If Caesar was simply a candidate like any other, then why was there such determined opposition to his Consulship in 59? If he had no particular ambitions beyond illuminating his family tree with a consulship or iterations, why did he need to be drawn into the First Triumvirate to attempt to lever the state to their mutual advantage? Why did he then subsequently seek an active command, which he then pushed beyond its limits in undertaking the conquest of Gaul? In the course of this Caesar built up massive wealth, patronage and authority, as well as the most potent armed force in the Roman world, sworn in loyalty to himself and relying upon Caesar for their future benefits. Presumably Caesar did not know for certain that he would possess such talent, even though he may have been confident; but his enemies may have been hoping, for the sake of the Republic, that he would lose his army, and his life.

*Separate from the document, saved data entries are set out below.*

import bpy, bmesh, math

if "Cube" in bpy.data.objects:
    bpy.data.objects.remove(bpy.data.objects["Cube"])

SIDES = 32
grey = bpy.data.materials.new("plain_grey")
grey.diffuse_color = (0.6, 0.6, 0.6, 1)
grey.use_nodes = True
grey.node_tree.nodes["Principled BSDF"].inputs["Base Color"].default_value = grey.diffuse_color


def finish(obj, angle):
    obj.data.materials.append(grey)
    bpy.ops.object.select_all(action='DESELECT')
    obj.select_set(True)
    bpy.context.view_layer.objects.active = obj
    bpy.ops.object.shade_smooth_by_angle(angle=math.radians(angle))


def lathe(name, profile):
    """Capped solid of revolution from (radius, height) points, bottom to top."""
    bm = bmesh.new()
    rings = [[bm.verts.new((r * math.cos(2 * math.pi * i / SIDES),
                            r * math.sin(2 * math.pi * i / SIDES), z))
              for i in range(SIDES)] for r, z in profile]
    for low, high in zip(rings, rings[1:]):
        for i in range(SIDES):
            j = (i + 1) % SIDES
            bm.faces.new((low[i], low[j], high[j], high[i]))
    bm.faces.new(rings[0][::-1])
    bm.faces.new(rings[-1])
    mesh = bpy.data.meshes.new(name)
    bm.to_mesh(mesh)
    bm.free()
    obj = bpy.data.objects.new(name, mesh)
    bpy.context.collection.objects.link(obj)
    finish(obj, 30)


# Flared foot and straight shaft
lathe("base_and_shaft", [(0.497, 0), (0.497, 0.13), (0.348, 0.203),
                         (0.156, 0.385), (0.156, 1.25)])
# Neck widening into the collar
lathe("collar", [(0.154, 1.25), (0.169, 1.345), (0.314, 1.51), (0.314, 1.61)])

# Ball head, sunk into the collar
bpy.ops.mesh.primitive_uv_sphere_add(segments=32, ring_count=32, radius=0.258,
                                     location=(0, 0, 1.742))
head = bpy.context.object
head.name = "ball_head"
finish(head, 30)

Instead, by 50 the Triumvirate was a rather broken Duumvirate and Pompey had been brought on board by the senate to defend the Republic. If Pompey could defeat Caesar, then the Republic would obtain some kind of stability again, with no other extant warlords to threaten it provided Pompey were content to retain the position he held. Caesar was right that at this juncture his options were to attack, or forfeit his career and maybe even his life. But he wouldn't have got himself into such a position unless he had been driven by ambition in the first place. Naturally, he was keen to blame his enemies for the war about to commence. But it seems unlikely that Marcellus, Lentulus, Cato, Cicero and co would have opposed Caesar unless they saw his ambitions as a threat.

Cicero supposedly later regretted not taking Caesar down during his consulship in 63 during the Cataline affair, when Caesar had spoken up for Cataline. Given the earlier points about Cato and his virtues, I believe it was Cato to whom Cicero referred in stating that 'He thinks he's living in the Republic of Plato when he's actually in the Crap of Romulus'.
 
Status
Closed